§ DATA PROVIDED

--------------------

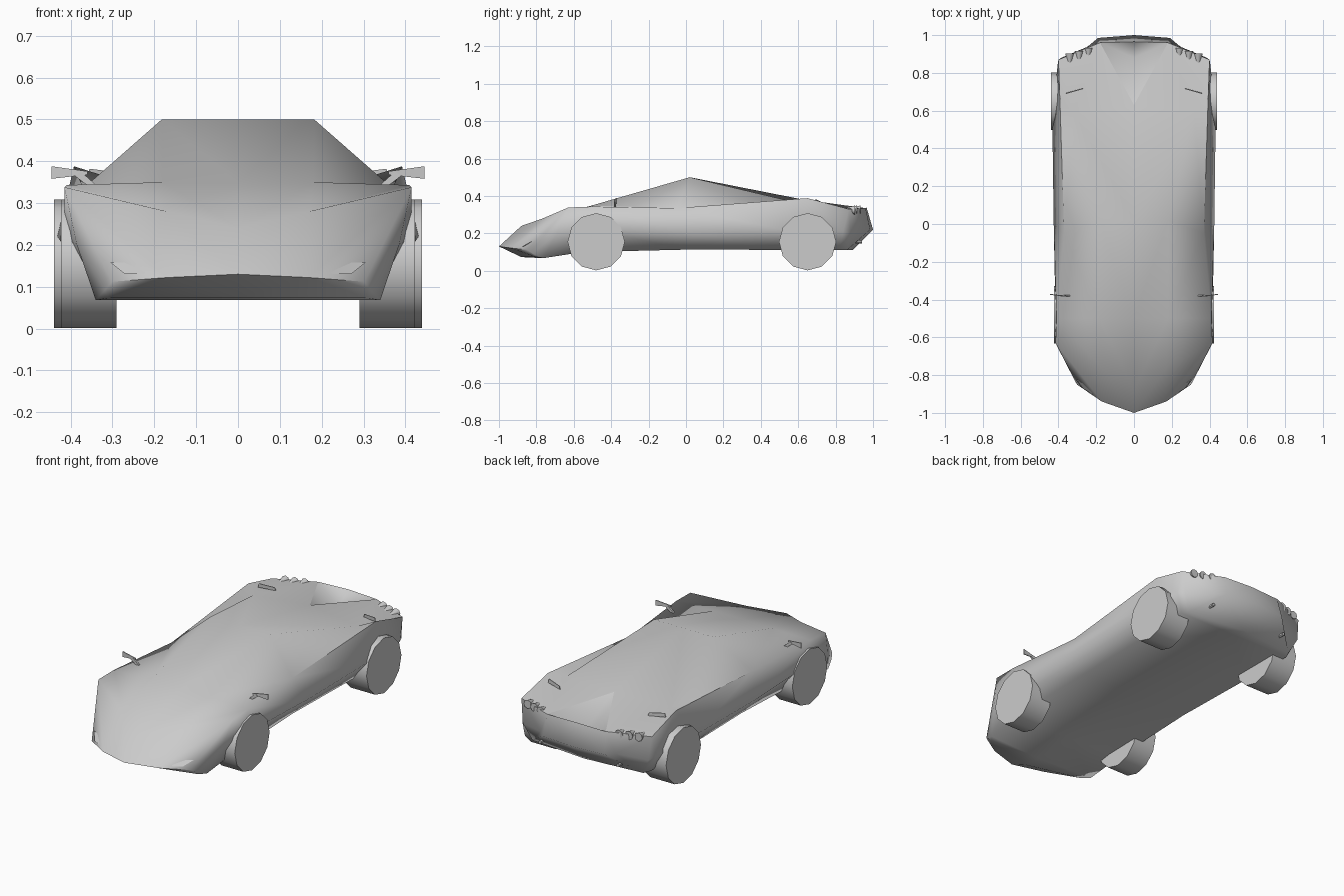
import bpy, bmesh, math
from mathutils import Vector

if "Cube" in bpy.data.objects:
    bpy.data.objects.remove(bpy.data.objects["Cube"])


def make_object(name, verts, faces, angle=25, merge=False):
    bm = bmesh.new()
    vs = [bm.verts.new(v) for v in verts]
    for f in faces:
        bm.faces.new([vs[i] for i in f])
    if merge:
        bmesh.ops.remove_doubles(bm, verts=bm.verts[:], dist=0.0005)
    bmesh.ops.recalc_face_normals(bm, faces=bm.faces[:])
    me = bpy.data.meshes.new(name)
    bm.to_mesh(me)
    bm.free()
    ob = bpy.data.objects.new(name, me)
    bpy.context.collection.objects.link(ob)
    shade(ob, angle)
    return ob


def shade(ob, angle):
    bpy.ops.object.select_all(action='DESELECT')
    bpy.context.view_layer.objects.active = ob
    ob.select_set(True)
    bpy.ops.object.shade_smooth_by_angle(angle=math.radians(angle))


def cylinder(name, loc, r1, r2, depth, sides, rot):
    bpy.ops.mesh.primitive_cone_add(vertices=sides, radius1=r1, radius2=r2, depth=depth,
                                    location=loc, rotation=rot)
    bpy.context.object.name = name
    return bpy.context.object


def plate(name, outline, push):
    # thin solid: a 3D outline extruded along the push vector
    n = len(outline)
    p = Vector(push)
    verts = [Vector(v) for v in outline] + [Vector(v) + p for v in outline]
    faces = [list(range(n)), list(range(n, 2 * n))]
    faces += [[i, (i + 1) % n, n + (i + 1) % n, n + i] for i in range(n)]
    return make_object(name, verts, faces, 10)


# Body stations, nose to tail: centre top, roof edge, belt, flank, sill
stations = [
    [(0, -1.0, .13), (.17, -.94, .122), (.302, -.85, .112), (.318, -.82, .092), (.31, -.80, .073)],
    [(0, -.88, .24), (.17, -.765, .28), (.415, -.63, .338), (.385, -.69, .20), (.34, -.76, .068)],
    [(0, -.50, .35), (.18, -.50, .35), (.41, -.50, .343), (.415, -.50, .22), (.35, -.55, .10)],
    [(0, .02, .50), (.182, .02, .50), (.37, -.05, .335), (.425, 0, .21), (.34, 0, .113)],
    [(0, .63, .38), (.32, .59, .365), (.392, .65, .388), (.432, .52, .22), (.35, .50, .112)],
    [(0, .965, .34), (.18, .96, .335), (.40, .87, .33), (.405, .84, .21), (.36, .82, .112)],
    [(0, 1.0, .22), (.19, .985, .22), (.23, .945, .22), (.385, .88, .20), (.34, .86, .11)],
]
floor_y = [-.88, -.78, -.55, 0, .50, .82, .89]

verts, faces = [], []
for side in (1, -1):
    base = len(verts)
    for row, fy in zip(stations, floor_y):
        verts += [(side * x, y, z) for x, y, z in row]
        verts.append((0, fy, row[4][2]))

    def v(s, c):
        return base + s * 6 + c

    for s in range(6):
        for c in range(5):
            if (s, c) == (3, 1):            # side glass and rear shoulder
                faces += [[v(3, 1), v(3, 2), v(4, 1)], [v(3, 2), v(4, 2), v(4, 1)]]
            elif (s, c) == (4, 0):          # deck beside the open intake
                faces.append([v(4, 0), v(4, 1), v(5, 1)])
            else:
                faces.append([v(s, c), v(s, c + 1), v(s + 1, c + 1), v(s + 1, c)])
    # nose and tail caps
    for s in (0, 6):
        faces += [[v(s, 0), v(s, 1), v(s, 5)], [v(s, 1), v(s, 2), v(s, 4), v(s, 5)],
                  [v(s, 2), v(s, 3), v(s, 4)]]
make_object("body", verts, faces, 78, merge=True)

# Triangular rear intake sunk in the deck
rim = [stations[4][0], stations[5][1], stations[5][0], (-.18, .96, .335), (0, .88, .27)]
make_object("rear_intake", rim, [(0, 1, 4), (1, 2, 4), (2, 3, 4), (3, 0, 4)], 120)

for side, tag in ((1, "right"), (-1, "left")):
    # Wheels
    for label, y, inner, outer in (("front", -.48, .29, .423), ("rear", .65, .29, .44)):
        w = cylinder(f"{label}_{tag}_wheel", (side * (inner + outer) / 2, y, .155), .153, .153,
                     outer - inner, 12, (0, math.pi / 2, 0))
        shade(w, 35)

    # Rear lamps on the tail corners
    for i, (x, y) in enumerate(((.24, .905), (.29, .888), (.34, .875))):
        lamp = cylinder(f"rear_lamp_{tag}_{i + 1}", (side * x, y, .325), .024, .010, .055, 8,
                        (math.pi / 2, 0, 0))
        shade(lamp, 50)

    # Exhaust tip
    cylinder(f"exhaust_{tag}", (side * .24, .92, .155), .009, .009, .04, 6, (math.pi / 2, 0, 0))

    # Wing mirror: stalk and flared head
    plate(f"mirror_stalk_{tag}", [(side * .33, -.375, .335), (side * .34, -.375, .327),
                                  (side * .39, -.375, .365), (side * .375, -.375, .375)],
          (0, -.010, 0))
    plate(f"mirror_head_{tag}", [(side * .36, -.38, .368), (side * .446, -.37, .358),
                                 (side * .446, -.37, .388), (side * .36, -.38, .376)],
          (0, -.005, 0))

    # Thin fin on the rear deck
    plate(f"deck_fin_{tag}", [(side * .27, .715, .355), (side * .36, .69, .36),
                              (side * .355, .69, .382), (side * .275, .713, .372)],
          (0, .004, 0))

    # Wedge headlight on the nose
    make_object(f"headlight_{tag}",
                [(side * .20, -.885, .158), (side * .305, -.825, .158), (side * .27, -.872, .130),
                 (side * .225, -.897, .130), (side * .25, -.82, .14)],
                [(0, 1, 2, 3), (0, 1, 4), (1, 2, 4), (2, 3, 4), (3, 0, 4)], 10)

--------------------

§ YOUR GOAL
Apart from the pictures, all of the data should be repeated exactly.

§ WRITTEN RESPONSE
import bpy, bmesh, math
from mathutils import Vector

if "Cube" in bpy.data.objects:
    bpy.data.objects.remove(bpy.data.objects["Cube"])


def make_object(name, verts, faces, angle=25, merge=False):
    bm = bmesh.new()
    vs = [bm.verts.new(v) for v in verts]
    for f in faces:
        bm.faces.new([vs[i] for i in f])
    if merge:
        bmesh.ops.remove_doubles(bm, verts=bm.verts[:], dist=0.0005)
    bmesh.ops.recalc_face_normals(bm, faces=bm.faces[:])
    me = bpy.data.meshes.new(name)
    bm.to_mesh(me)
    bm.free()
    ob = bpy.data.objects.new(name, me)
    bpy.context.collection.objects.link(ob)
    shade(ob, angle)
    return ob


def shade(ob, angle):
    bpy.ops.object.select_all(action='DESELECT')
    bpy.context.view_layer.objects.active = ob
    ob.select_set(True)
    bpy.ops.object.shade_smooth_by_angle(angle=math.radians(angle))


def cylinder(name, loc, r1, r2, depth, sides, rot):
    bpy.ops.mesh.primitive_cone_add(vertices=sides, radius1=r1, radius2=r2, depth=depth,
                                    location=loc, rotation=rot)
    bpy.context.object.name = name
    return bpy.context.object


def plate(name, outline, push):
    # thin solid: a 3D outline extruded along the push vector
    n = len(outline)
    p = Vector(push)
    verts = [Vector(v) for v in outline] + [Vector(v) + p for v in outline]
    faces = [list(range(n)), list(range(n, 2 * n))]
    faces += [[i, (i + 1) % n, n + (i + 1) % n, n + i] for i in range(n)]
    return make_object(name, verts, faces, 10)


# Body stations, nose to tail: centre top, roof edge, belt, flank, sill
stations = [
    [(0, -1.0, .13), (.17, -.94, .122), (.302, -.85, .112), (.318, -.82, .092), (.31, -.80, .073)],
    [(0, -.88, .24), (.17, -.765, .28), (.415, -.63, .338), (.385, -.69, .20), (.34, -.76, .068)],
    [(0, -.50, .35), (.18, -.50, .35), (.41, -.50, .343), (.415, -.50, .22), (.35, -.55, .10)],
    [(0, .02, .50), (.182, .02, .50), (.37, -.05, .335), (.425, 0, .21), (.34, 0, .113)],
    [(0, .63, .38), (.32, .59, .365), (.392, .65, .388), (.432, .52, .22), (.35, .50, .112)],
    [(0, .965, .34), (.18, .96, .335), (.40, .87, .33), (.405, .84, .21), (.36, .82, .112)],
    [(0, 1.0, .22), (.19, .985, .22), (.23, .945, .22), (.385, .88, .20), (.34, .86, .11)],
]
floor_y = [-.88, -.78, -.55, 0, .50, .82, .89]

verts, faces = [], []
for side in (1, -1):
    base = len(verts)
    for row, fy in zip(stations, floor_y):
        verts += [(side * x, y, z) for x, y, z in row]
        verts.append((0, fy, row[4][2]))

    def v(s, c):
        return base + s * 6 + c

    for s in range(6):
        for c in range(5):
            if (s, c) == (3, 1):            # side glass and rear shoulder
                faces += [[v(3, 1), v(3, 2), v(4, 1)], [v(3, 2), v(4, 2), v(4, 1)]]
            elif (s, c) == (4, 0):          # deck beside the open intake
                faces.append([v(4, 0), v(4, 1), v(5, 1)])
            else:
                faces.append([v(s, c), v(s, c + 1), v(s + 1, c + 1), v(s + 1, c)])
    # nose and tail caps
    for s in (0, 6):
        faces += [[v(s, 0), v(s, 1), v(s, 5)], [v(s, 1), v(s, 2), v(s, 4), v(s, 5)],
                  [v(s, 2), v(s, 3), v(s, 4)]]
make_object("body", verts, faces, 78, merge=True)

# Triangular rear intake sunk in the deck
rim = [stations[4][0], stations[5][1], stations[5][0], (-.18, .96, .335), (0, .88, .27)]
make_object("rear_intake", rim, [(0, 1, 4), (1, 2, 4), (2, 3, 4), (3, 0, 4)], 120)

for side, tag in ((1, "right"), (-1, "left")):
    # Wheels
    for label, y, inner, outer in (("front", -.48, .29, .423), ("rear", .65, .29, .44)):
        w = cylinder(f"{label}_{tag}_wheel", (side * (inner + outer) / 2, y, .155), .153, .153,
                     outer - inner, 12, (0, math.pi / 2, 0))
        shade(w, 35)

    # Rear lamps on the tail corners
    for i, (x, y) in enumerate(((.24, .905), (.29, .888), (.34, .875))):
        lamp = cylinder(f"rear_lamp_{tag}_{i + 1}", (side * x, y, .325), .024, .010, .055, 8,
                        (math.pi / 2, 0, 0))
        shade(lamp, 50)

    # Exhaust tip
    cylinder(f"exhaust_{tag}", (side * .24, .92, .155), .009, .009, .04, 6, (math.pi / 2, 0, 0))

    # Wing mirror: stalk and flared head
    plate(f"mirror_stalk_{tag}", [(side * .33, -.375, .335), (side * .34, -.375, .327),
                                  (side * .39, -.375, .365), (side * .375, -.375, .375)],
          (0, -.010, 0))
    plate(f"mirror_head_{tag}", [(side * .36, -.38, .368), (side * .446, -.37, .358),
                                 (side * .446, -.37, .388), (side * .36, -.38, .376)],
          (0, -.005, 0))

    # Thin fin on the rear deck
    plate(f"deck_fin_{tag}", [(side * .27, .715, .355), (side * .36, .69, .36),
                              (side * .355, .69, .382), (side * .275, .713, .372)],
          (0, .004, 0))

    # Wedge headlight on the nose
    make_object(f"headlight_{tag}",
                [(side * .20, -.885, .158), (side * .305, -.825, .158), (side * .27, -.872, .130),
                 (side * .225, -.897, .130), (side * .25, -.82, .14)],
                [(0, 1, 2, 3), (0, 1, 4), (1, 2, 4), (2, 3, 4), (3, 0, 4)], 10)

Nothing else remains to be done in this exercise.